[WHAT THIS TASK INVOLVES]
Copy, exactly and without additions, every line in the records below from the one holding "sp.points.add(len(pts) - 1)" through the one holding "(-.41, .23, .3, .022)])", both ends included.

(Stored data entries)
BEGIN

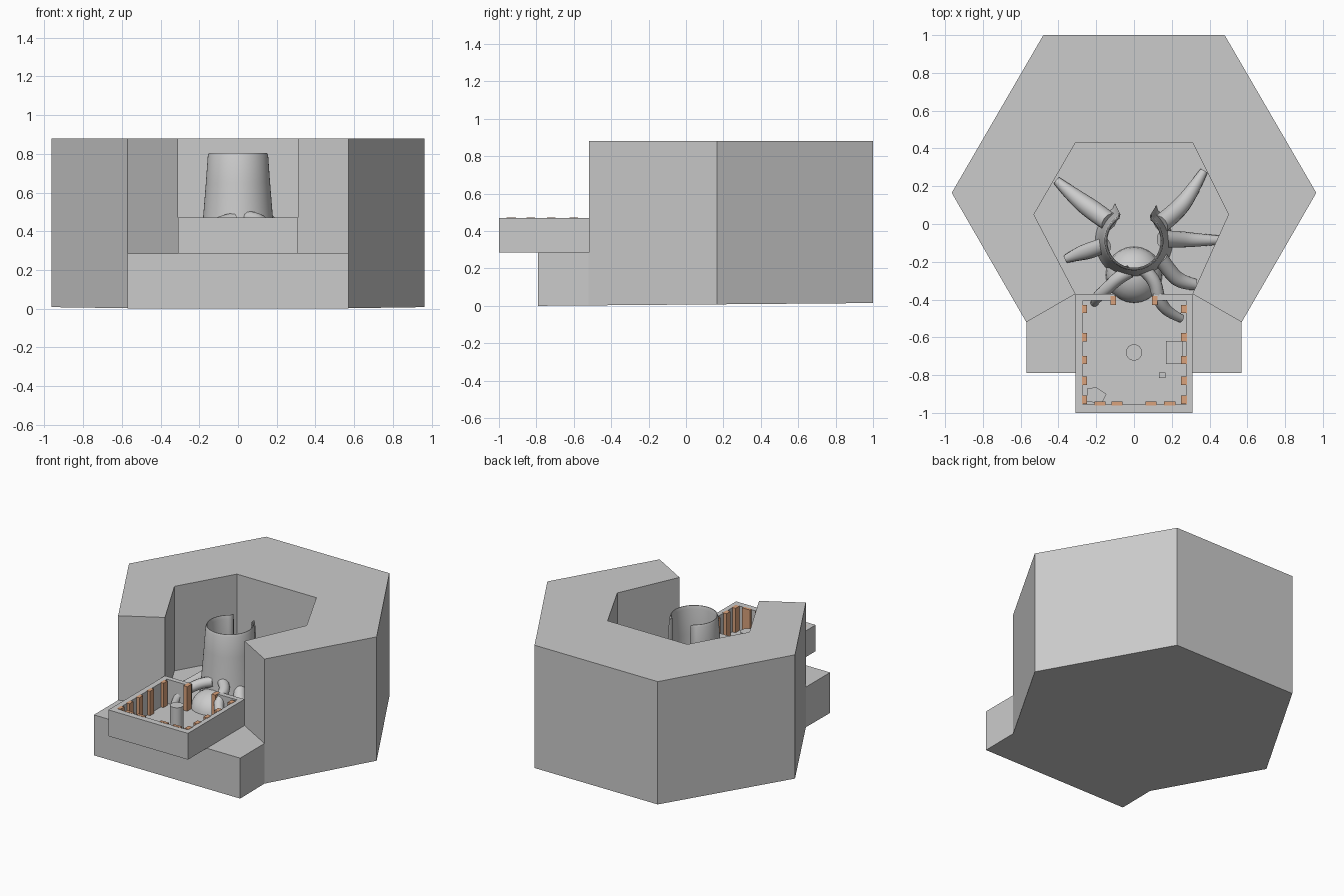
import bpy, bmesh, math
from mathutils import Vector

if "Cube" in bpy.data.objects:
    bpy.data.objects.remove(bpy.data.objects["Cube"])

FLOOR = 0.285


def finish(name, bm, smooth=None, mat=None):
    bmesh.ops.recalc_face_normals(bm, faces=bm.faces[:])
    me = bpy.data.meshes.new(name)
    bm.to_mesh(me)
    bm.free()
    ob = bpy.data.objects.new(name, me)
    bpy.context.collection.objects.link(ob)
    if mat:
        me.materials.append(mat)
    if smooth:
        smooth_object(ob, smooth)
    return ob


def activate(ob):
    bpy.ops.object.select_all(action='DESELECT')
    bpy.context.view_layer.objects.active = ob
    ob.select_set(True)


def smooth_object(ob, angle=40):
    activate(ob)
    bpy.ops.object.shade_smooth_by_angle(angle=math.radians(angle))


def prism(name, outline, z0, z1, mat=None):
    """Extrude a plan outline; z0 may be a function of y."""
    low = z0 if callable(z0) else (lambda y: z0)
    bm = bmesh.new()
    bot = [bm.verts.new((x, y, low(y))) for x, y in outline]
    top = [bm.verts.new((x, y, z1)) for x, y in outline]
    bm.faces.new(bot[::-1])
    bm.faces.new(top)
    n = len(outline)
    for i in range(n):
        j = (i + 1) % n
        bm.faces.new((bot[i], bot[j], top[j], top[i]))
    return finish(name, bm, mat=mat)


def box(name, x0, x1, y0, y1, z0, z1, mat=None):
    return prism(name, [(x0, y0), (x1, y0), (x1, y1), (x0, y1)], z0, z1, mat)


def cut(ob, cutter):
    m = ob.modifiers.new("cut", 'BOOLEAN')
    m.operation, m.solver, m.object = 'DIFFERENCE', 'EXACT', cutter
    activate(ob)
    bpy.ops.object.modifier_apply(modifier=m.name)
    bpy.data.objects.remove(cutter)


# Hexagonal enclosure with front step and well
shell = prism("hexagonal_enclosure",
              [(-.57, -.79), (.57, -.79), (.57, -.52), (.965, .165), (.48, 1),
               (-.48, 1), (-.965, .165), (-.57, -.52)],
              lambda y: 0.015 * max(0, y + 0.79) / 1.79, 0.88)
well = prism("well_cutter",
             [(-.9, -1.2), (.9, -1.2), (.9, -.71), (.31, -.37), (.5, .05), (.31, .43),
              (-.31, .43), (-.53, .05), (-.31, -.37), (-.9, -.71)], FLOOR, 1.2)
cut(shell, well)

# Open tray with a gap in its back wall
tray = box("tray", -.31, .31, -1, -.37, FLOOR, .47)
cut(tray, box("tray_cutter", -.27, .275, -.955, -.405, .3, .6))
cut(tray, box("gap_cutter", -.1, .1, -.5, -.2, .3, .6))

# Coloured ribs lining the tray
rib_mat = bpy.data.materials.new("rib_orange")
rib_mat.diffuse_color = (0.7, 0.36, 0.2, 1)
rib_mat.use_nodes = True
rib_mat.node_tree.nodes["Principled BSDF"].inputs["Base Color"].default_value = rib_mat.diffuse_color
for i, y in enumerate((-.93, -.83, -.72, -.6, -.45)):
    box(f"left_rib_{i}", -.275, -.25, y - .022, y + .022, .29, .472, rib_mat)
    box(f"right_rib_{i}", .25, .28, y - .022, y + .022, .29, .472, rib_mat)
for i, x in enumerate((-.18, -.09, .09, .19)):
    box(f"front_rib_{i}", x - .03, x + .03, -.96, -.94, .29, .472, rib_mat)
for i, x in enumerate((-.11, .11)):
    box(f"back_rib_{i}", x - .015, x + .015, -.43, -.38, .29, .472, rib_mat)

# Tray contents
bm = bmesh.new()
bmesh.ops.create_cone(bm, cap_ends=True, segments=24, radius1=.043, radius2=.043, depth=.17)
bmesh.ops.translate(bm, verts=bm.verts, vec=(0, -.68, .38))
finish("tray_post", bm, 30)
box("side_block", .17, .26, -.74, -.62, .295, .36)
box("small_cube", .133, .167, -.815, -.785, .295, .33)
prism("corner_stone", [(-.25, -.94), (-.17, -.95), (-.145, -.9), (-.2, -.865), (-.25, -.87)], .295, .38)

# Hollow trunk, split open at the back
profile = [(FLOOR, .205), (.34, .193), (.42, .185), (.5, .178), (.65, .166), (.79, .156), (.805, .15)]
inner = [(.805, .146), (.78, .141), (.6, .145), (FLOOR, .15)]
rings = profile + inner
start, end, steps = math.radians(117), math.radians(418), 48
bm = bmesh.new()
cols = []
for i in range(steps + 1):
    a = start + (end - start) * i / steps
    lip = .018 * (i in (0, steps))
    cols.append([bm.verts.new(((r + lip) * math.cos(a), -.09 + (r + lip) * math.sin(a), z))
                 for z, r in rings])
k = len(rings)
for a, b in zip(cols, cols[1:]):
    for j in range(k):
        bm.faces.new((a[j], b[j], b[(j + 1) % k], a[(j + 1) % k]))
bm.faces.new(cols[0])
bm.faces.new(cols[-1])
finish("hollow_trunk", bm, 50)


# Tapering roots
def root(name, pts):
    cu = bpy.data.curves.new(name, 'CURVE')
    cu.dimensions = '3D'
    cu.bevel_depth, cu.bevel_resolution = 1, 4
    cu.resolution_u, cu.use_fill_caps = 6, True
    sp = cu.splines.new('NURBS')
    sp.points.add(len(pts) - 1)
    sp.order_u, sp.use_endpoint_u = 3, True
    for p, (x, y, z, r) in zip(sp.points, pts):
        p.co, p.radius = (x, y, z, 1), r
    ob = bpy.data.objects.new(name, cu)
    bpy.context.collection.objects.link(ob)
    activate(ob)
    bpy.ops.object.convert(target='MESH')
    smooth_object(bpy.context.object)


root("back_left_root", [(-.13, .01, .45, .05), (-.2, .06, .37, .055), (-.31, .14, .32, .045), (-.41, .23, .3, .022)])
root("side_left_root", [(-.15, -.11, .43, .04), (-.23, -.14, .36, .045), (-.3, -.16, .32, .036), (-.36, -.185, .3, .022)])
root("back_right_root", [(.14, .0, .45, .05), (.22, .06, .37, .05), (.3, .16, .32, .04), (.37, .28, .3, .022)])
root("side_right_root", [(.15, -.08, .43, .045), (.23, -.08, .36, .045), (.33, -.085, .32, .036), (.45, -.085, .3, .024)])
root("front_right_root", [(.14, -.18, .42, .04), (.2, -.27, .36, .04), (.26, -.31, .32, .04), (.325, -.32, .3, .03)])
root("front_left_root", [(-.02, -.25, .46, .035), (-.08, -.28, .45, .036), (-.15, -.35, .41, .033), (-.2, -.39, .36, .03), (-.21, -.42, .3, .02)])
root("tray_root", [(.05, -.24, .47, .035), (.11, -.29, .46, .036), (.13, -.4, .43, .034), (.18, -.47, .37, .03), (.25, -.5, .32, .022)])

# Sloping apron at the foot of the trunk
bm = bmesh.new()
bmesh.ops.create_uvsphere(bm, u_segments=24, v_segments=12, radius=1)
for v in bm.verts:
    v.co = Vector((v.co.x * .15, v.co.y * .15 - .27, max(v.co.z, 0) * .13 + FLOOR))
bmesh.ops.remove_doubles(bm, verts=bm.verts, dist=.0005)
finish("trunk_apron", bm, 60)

END

[SOLUTION FOR THIS TASK]
    sp.points.add(len(pts) - 1)
    sp.order_u, sp.use_endpoint_u = 3, True
    for p, (x, y, z, r) in zip(sp.points, pts):
        p.co, p.radius = (x, y, z, 1), r
    ob = bpy.data.objects.new(name, cu)
    bpy.context.collection.objects.link(ob)
    activate(ob)
    bpy.ops.object.convert(target='MESH')
    smooth_object(bpy.context.object)


root("back_left_root", [(-.13, .01, .45, .05), (-.2, .06, .37, .055), (-.31, .14, .32, .045), (-.41, .23, .3, .022)])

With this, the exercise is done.